View of Main Street in Dayton, Montgomery County, Ohio, ca. 1886-1888. This photograph is part of a collection compiled by Henry Howe while researching the 1889 edition of "Historical Collections of Ohio."
During the late nineteenth and the early twentieth centuries, to eliminate the power of city bosses, many municipalities established the position of city manager.
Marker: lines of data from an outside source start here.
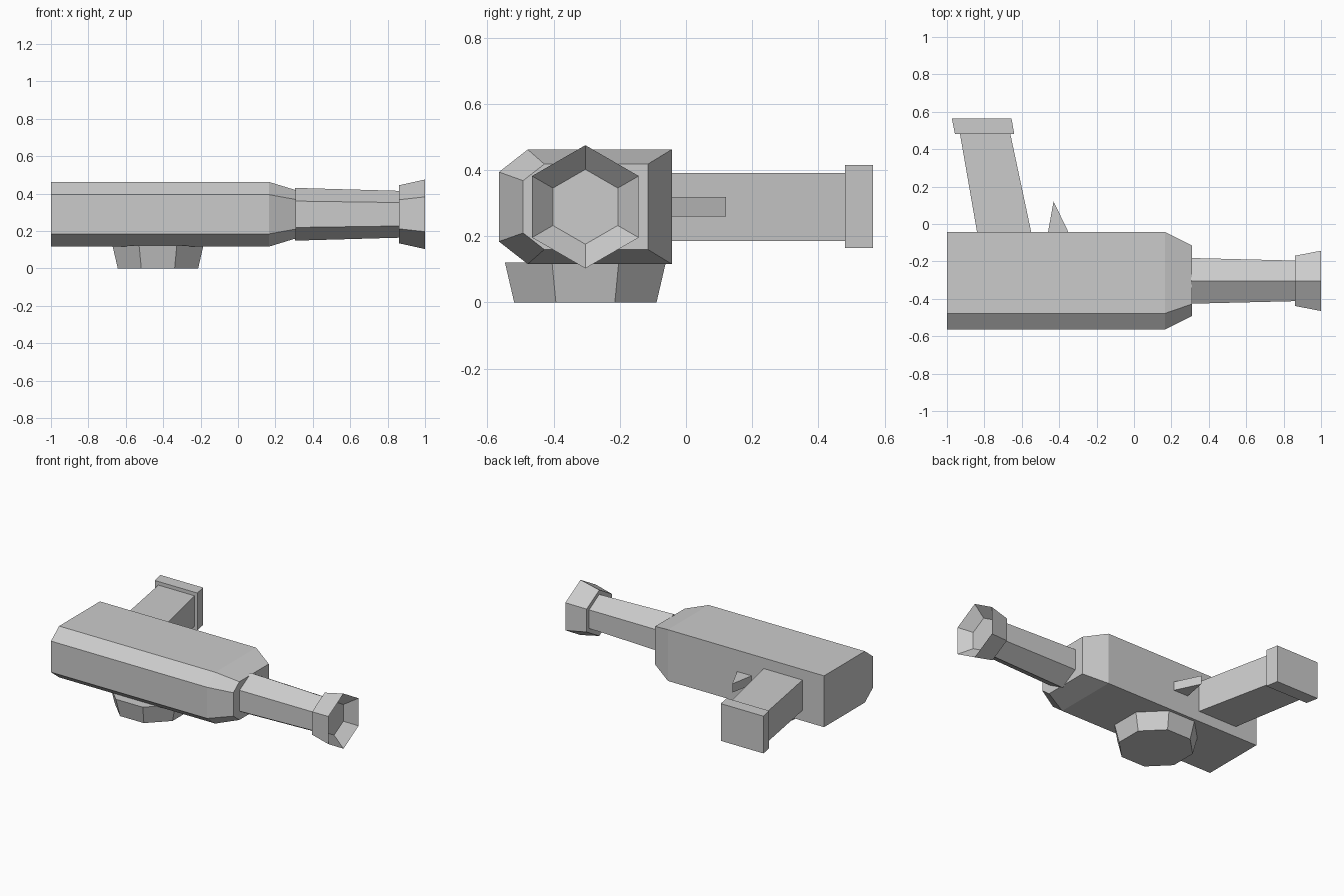
import bpy, bmesh
from math import sin, cos, pi, radians

cube = bpy.data.objects.get("Cube")
if cube:
    bpy.data.objects.remove(cube, do_unlink=True)

grey = bpy.data.materials.new("plain grey")
grey.use_nodes = True
colour = (0.6, 0.6, 0.6, 1)
grey.diffuse_color = colour
grey.node_tree.nodes["Principled BSDF"].inputs["Base Color"].default_value = colour


def loft(name, rings):
    """Join equal-sized rings of points with quads and cap both ends."""
    bm = bmesh.new()
    loops = [[bm.verts.new(p) for p in ring] for ring in rings]
    n = len(loops[0])
    for a, b in zip(loops, loops[1:]):
        for i in range(n):
            j = (i + 1) % n
            bm.faces.new((a[i], a[j], b[j], b[i]))
    bm.faces.new(loops[0])
    bm.faces.new(loops[-1])
    bmesh.ops.recalc_face_normals(bm, faces=bm.faces)
    mesh = bpy.data.meshes.new(name)
    bm.to_mesh(mesh)
    bm.free()
    mesh.materials.append(grey)
    obj = bpy.data.objects.new(name, mesh)
    bpy.context.collection.objects.link(obj)
    return obj


AXIS_Y, AXIS_Z = -0.304, 0.289


def body_ring(x, front, back, half, chamfer_y, chamfer_z):
    # square on the grip side, chamfered on the other
    profile = [(back, half), (front + chamfer_y, half), (front, half - chamfer_z)]
    profile += [(y, -z) for y, z in reversed(profile)]
    return [(x, y, AXIS_Z + z) for y, z in profile]


def hexagon(x, radius):
    return [(x, AXIS_Y + radius * cos(pi / 2 + i * pi / 3),
             AXIS_Z + radius * sin(pi / 2 + i * pi / 3)) for i in range(6)]


def octagon(z, apothem):
    r = apothem / cos(pi / 8)
    return [(-0.428 + r * cos(pi / 8 + i * pi / 4),
             AXIS_Y + r * sin(pi / 8 + i * pi / 4), z) for i in range(8)]


def slab(name, outline, z0, z1):
    """Extrude a plan outline vertically."""
    return loft(name, [[(x, y, z) for x, y in outline] for z in (z0, z1)])


# Main body with tapered nose
body = (-0.565, -0.043, 0.173, 0.087, 0.068)
loft("body", [body_ring(-1, *body), body_ring(0.165, *body),
              body_ring(0.31, -0.492, -0.115, 0.129, 0.064, 0.05)])

# Barrel and hollow flared muzzle
loft("barrel", [hexagon(0.305, 0.141), hexagon(0.87, 0.125)])
loft("muzzle", [hexagon(0.86, 0.155), hexagon(1, 0.186), hexagon(0.93, 0.113)])

# Octagonal drum underneath
loft("drum", [octagon(0, 0.215), octagon(0.121, 0.243)])

# Slanted grip, its end cap and the trigger
slab("grip", [(-0.838, -0.05), (-0.548, -0.05), (-0.663, 0.49), (-0.932, 0.49)], 0.186, 0.391)
slab("grip_cap", [(-0.957, 0.48), (-0.64, 0.48), (-0.655, 0.565), (-0.974, 0.565)], 0.164, 0.415)
slab("trigger", [(-0.46, -0.045), (-0.35, -0.045), (-0.43, 0.121)], 0.259, 0.318)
Americans were becoming more and more concerned about corruption within the political process in the late nineteenth and early twentieth centuries. These concerns contributed to the growth of Progressivism, a major reform movement of this era. One reform instituted by Progressives in many states was to replace mayors with city managers. Often, city bosses were influential in getting their candidates elected to city government. Progressives believed that connections to city bosses and their political machines often kept mayors from acting in the public's interest. In order to get rid of the corruption within city politics, reformers advocated that cities hire a professional, known as a city manager, to run the government. This person would have no political obligations since he/she was not elected. Typically, city managers were college educated, receiving special training in city operations and business management.
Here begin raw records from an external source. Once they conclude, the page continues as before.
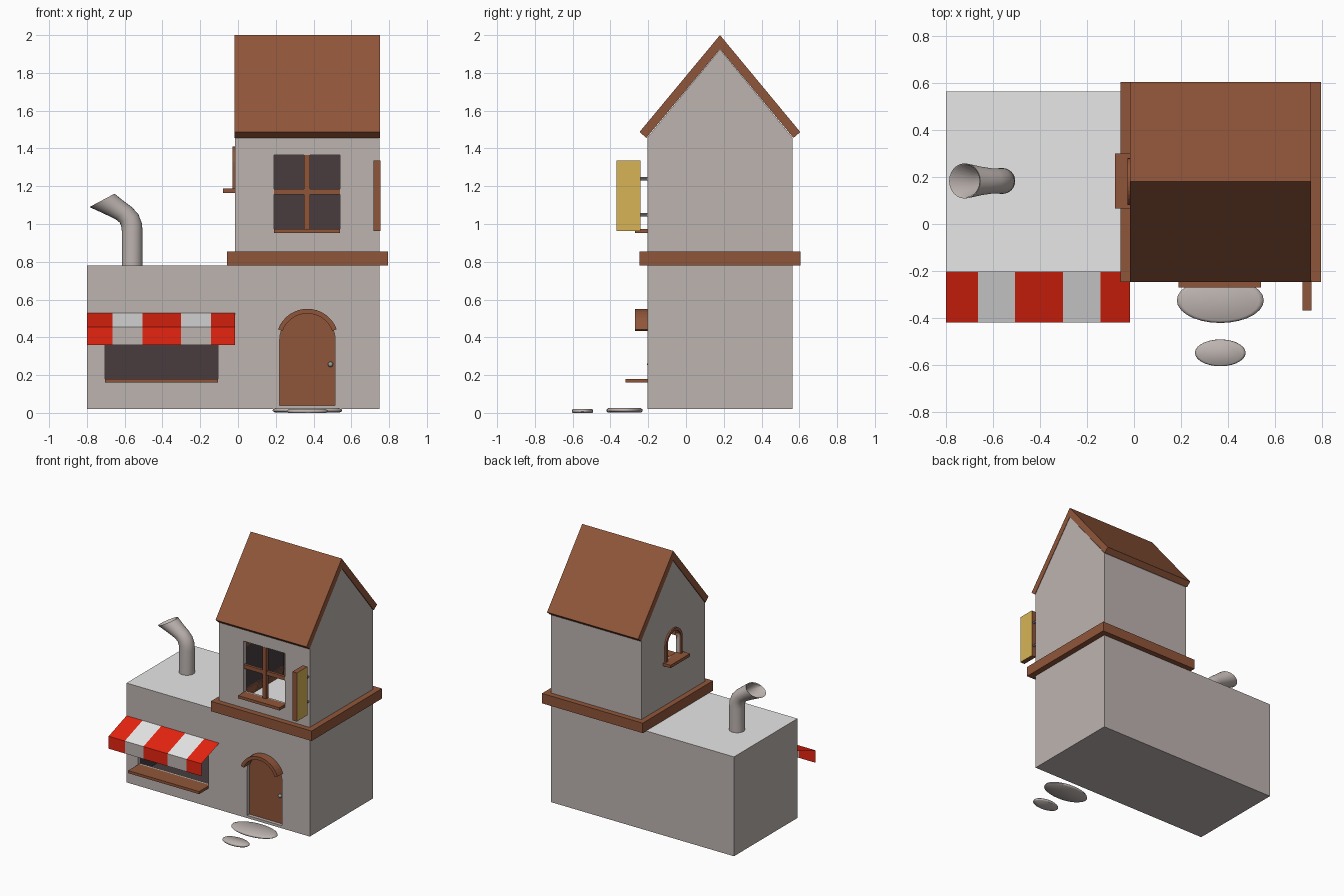
import bpy, bmesh, math
from mathutils import Vector

if "Cube" in bpy.data.objects:
    bpy.data.objects.remove(bpy.data.objects["Cube"])


def mat(name, r, g, b):
    m = bpy.data.materials.new(name)
    m.diffuse_color = (r, g, b, 1)
    m.use_nodes = True
    m.node_tree.nodes["Principled BSDF"].inputs["Base Color"].default_value = m.diffuse_color
    return m


WALL = mat("warm_grey_plaster", 0.51, 0.455, 0.435)
WHITE = mat("white", 0.8, 0.8, 0.8)
WOOD = mat("brown_wood", 0.28, 0.092, 0.042)
DARK = mat("dark_interior", 0.065, 0.045, 0.048)
RED = mat("red_cloth", 0.8, 0.018, 0.005)
GOLD = mat("gold_paint", 0.68, 0.456, 0.093)
METAL = mat("grey_metal", 0.33, 0.33, 0.33)


def make(name, bm, *mats, recalc=True):
    if recalc:
        bmesh.ops.recalc_face_normals(bm, faces=bm.faces)
    me = bpy.data.meshes.new(name)
    bm.to_mesh(me)
    bm.free()
    ob = bpy.data.objects.new(name, me)
    bpy.context.collection.objects.link(ob)
    for m in mats:
        me.materials.append(m)
    return ob


def prism(name, profile, axis, a, b, *mats):
    """Extrude a 2D profile along axis x (profile y,z), y (x,z) from a to b."""
    bm = bmesh.new()
    place = {'x': lambda d, u, v: (d, u, v), 'y': lambda d, u, v: (u, d, v)}[axis]
    rings = [[bm.verts.new(place(d, u, v)) for u, v in profile] for d in (a, b)]
    n = len(profile)
    for r in rings:
        bm.faces.new(r)
    for i in range(n):
        j = (i + 1) % n
        bm.faces.new((rings[0][i], rings[0][j], rings[1][j], rings[1][i]))
    return make(name, bm, *mats)


def box(name, x, y, z, *mats):
    return prism(name, [(y[0], z[0]), (y[1], z[0]), (y[1], z[1]), (y[0], z[1])],
                 'x', x[0], x[1], *mats)


def arc(cu, cv, r, a0, a1, n=16):
    return [(cu + r * math.cos(math.radians(a0 + (a1 - a0) * i / n)),
             cv + r * math.sin(math.radians(a0 + (a1 - a0) * i / n))) for i in range(n + 1)]


def smooth(ob, angle=40):
    bpy.ops.object.select_all(action='DESELECT')
    ob.select_set(True)
    bpy.context.view_layer.objects.active = ob
    bpy.ops.object.shade_smooth_by_angle(angle=math.radians(angle))


def cut(ob, *cutters):
    bpy.context.view_layer.objects.active = ob
    for c in cutters:
        c.hide_render = True
        m = ob.modifiers.new("cut", 'BOOLEAN')
        m.operation, m.solver, m.object = 'DIFFERENCE', 'EXACT', c
        bpy.ops.object.modifier_apply(modifier=m.name)


def paint_walls(ob, lo, hi):
    """Dark inside the room, white flat roof, plaster elsewhere."""
    me = ob.data
    me.materials.clear()
    for m in (WALL, WHITE, DARK):
        me.materials.append(m)
    mid = (Vector(lo) + Vector(hi)) / 2
    for p in me.polygons:
        inside = all(l - 0.002 <= c <= h + 0.002 for l, c, h in zip(lo, p.center, hi))
        if inside and p.normal.dot(p.center - mid) < 0:
            p.material_index = 2
        elif p.normal.z > 0.9 and abs(p.center.z - 0.78) < 0.003:
            p.material_index = 1
        else:
            p.material_index = 0


# Shared profiles
DX = 0.3675
door_shape = [(DX - 0.147, 0.04), (DX + 0.147, 0.04)] + arc(DX, 0.386, 0.147, 0, 180)
side_out = [(0.08, 1.17), (0.28, 1.17)] + arc(0.18, 1.31, 0.1, 0, 180)
side_in = [(0.1, 1.185), (0.26, 1.185)] + arc(0.18, 1.31, 0.08, 0, 180)

# Hollow lower building with serving hatch and doorway
lower = box("lower_building", (-0.8, 0.75), (-0.204, 0.563), (0.02, 0.78))
room = box("lower_room_cutter", (-0.77, 0.72), (-0.17, 0.53), (0.05, 0.75))
hatch = box("hatch_cutter", (-0.705, -0.105), (-0.3, -0.1), (0.178, 0.44))
doorway = prism("doorway_cutter", door_shape, 'y', -0.3, -0.1)
cut(lower, room, hatch, doorway)
paint_walls(lower, (-0.77, -0.17, 0.05), (0.72, 0.53, 0.75))

# Hollow upper building with gable, front window and arched side window
upper = prism("upper_building", [(-0.204, 0.78), (0.563, 0.78), (0.563, 1.458), (0.18, 1.924),
                                 (-0.204, 1.458)], 'x', -0.016, 0.75)
attic = prism("upper_room_cutter", [(-0.17, 0.7), (0.53, 0.7), (0.53, 1.44), (0.18, 1.87),
                                    (-0.17, 1.44)], 'x', 0.014, 0.72)
window = box("window_cutter", (0.19, 0.54), (-0.3, -0.1), (0.97, 1.365))
side = prism("side_window_cutter", side_in, 'x', -0.2, 0.1)
trim = box("floor_trim", (-0.057, 0.795), (-0.246, 0.605), (0.779, 0.855), WOOD)
cut(upper, attic, window, side)
cut(trim, attic)
paint_walls(upper, (0.014, -0.17, 0.7), (0.72, 0.53, 1.87))

# Arched side window frame and sill
frame = prism("side_window_frame", side_out, 'x', -0.028, 0.016, WOOD)
cut(frame, side)
box("side_window_sill", (-0.08, 0.0), (0.065, 0.3), (1.165, 1.187), WOOD)
for c in (room, hatch, doorway, attic, window, side):
    bpy.data.objects.remove(c)

# Gable roof
prism("roof", [(-0.246, 1.487), (0.18, 2.0), (0.605, 1.487), (0.569, 1.456), (0.18, 1.926),
               (-0.21, 1.456)], 'x', -0.018, 0.752, WOOD)

# Front window bars and sills
box("window_bar_vertical", (0.35, 0.38), (-0.205, -0.175), (0.97, 1.365), WOOD)
box("window_bar_horizontal", (0.19, 0.54), (-0.2, -0.18), (1.155, 1.185), WOOD)
box("window_sill", (0.19, 0.54), (-0.27, -0.19), (0.953, 0.974), WOOD)
box("hatch_counter", (-0.705, -0.105), (-0.32, -0.19), (0.16, 0.18), WOOD)

# Door, knob and arched hood
prism("door", door_shape, 'y', -0.178, -0.15, WOOD)
bm = bmesh.new()
bmesh.ops.create_uvsphere(bm, u_segments=12, v_segments=8, radius=0.014)
bmesh.ops.translate(bm, verts=bm.verts, vec=(0.49, -0.192, 0.257))
smooth(make("door_knob", bm, METAL), 60)
prism("door_hood", arc(DX, 0.386, 0.165, 20, 160) + arc(DX, 0.386, 0.14, 160, 20),
      'y', -0.27, -0.19, WOOD)

# Striped awning: a cloth sheet with a hanging front edge
bm = bmesh.new()
edges_x = [-0.8, -0.664, -0.506, -0.303, -0.142, -0.016]
rows = [(-0.204, 0.53), (-0.42, 0.455), (-0.42, 0.36)]
grid = [[bm.verts.new((x, y, z)) for x in edges_x] for y, z in rows]
for r in range(2):
    for i in range(5):
        f = bm.faces.new((grid[r][i], grid[r + 1][i], grid[r + 1][i + 1], grid[r][i + 1]))
        f.material_index = 0 if i % 2 == 0 else 1 + r
make("awning", bm, RED, WHITE, WALL, recalc=False)

# Hanging sign board on two rods
sign = box("sign_board", (0.717, 0.755), (-0.368, -0.24), (0.963, 1.335), WOOD, GOLD)
for p in sign.data.polygons:
    p.material_index = 1 if abs(p.normal.x) > 0.5 else 0
for z in (1.05, 1.24):
    prism("sign_rod", arc(0.736, z, 0.009, 0, 315, 7), 'y', -0.25, -0.195, METAL)

# Bent chimney pipe with a flared open mouth: x, z, tilt, radius
bm = bmesh.new()
path = [(-0.56, 0.775, 0, .055), (-0.56, 0.96, 0, .055), (-0.563, 0.995, 10, .055),
        (-0.577, 1.03, 24, .054), (-0.605, 1.057, 36, .054), (-0.655, 1.087, 34, .061),
        (-0.72, 1.125, 28, .075), (-0.718, 1.121, 28, .069), (-0.65, 1.08, 34, .053),
        (-0.605, 1.053, 36, .046)]
rings = []
N = 24
for x, z, tilt, r in path:
    t = math.radians(tilt)
    rings.append([bm.verts.new((x + r * math.cos(a) * math.cos(t), 0.183 + r * math.sin(a),
                                z + r * math.cos(a) * math.sin(t)))
                  for a in (2 * math.pi * i / N for i in range(N))])
for p, q in zip(rings, rings[1:]):
    for i in range(N):
        j = (i + 1) % N
        bm.faces.new((p[i], p[j], q[j], q[i]))
bm.faces.new(rings[0])
bm.faces.new(rings[-1])
smooth(make("chimney_pipe", bm, WALL))

# Stepping stones
for name, y, rx, ry, z0, z1 in (("large_step_stone", -0.325, 0.185, 0.096, 0.003, 0.025),
                                ("small_step_stone", -0.548, 0.108, 0.057, 0.0, 0.02)):
    bm = bmesh.new()
    layers = []
    for k, z in ((0.93, z0), (1.0, z0 + 0.007), (0.98, z1 - 0.006), (0.9, z1)):
        layers.append([bm.verts.new((0.367 + k * rx * math.cos(a), y + k * ry * math.sin(a), z))
                       for a in (2 * math.pi * i / 28 for i in range(28))])
    for p, q in zip(layers, layers[1:]):
        for i in range(28):
            j = (i + 1) % 28
            bm.faces.new((p[i], p[j], q[j], q[i]))
    bm.faces.new(layers[0])
    bm.faces.new(layers[-1])
    smooth(make(name, bm, WALL), 60)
Dayton became the first city in Ohio and the first major city in the nation to adopt a city manager. Soon, Springfield, Ashtabula, and Sandusky followed Dayton's example. More than thirty other Ohio cities eventually made the transition from an elected mayor to a city manager, although not all kept this new form of government in the long-term. Both Akron and Cleveland experimented briefly with city managers but chose to return to mayors.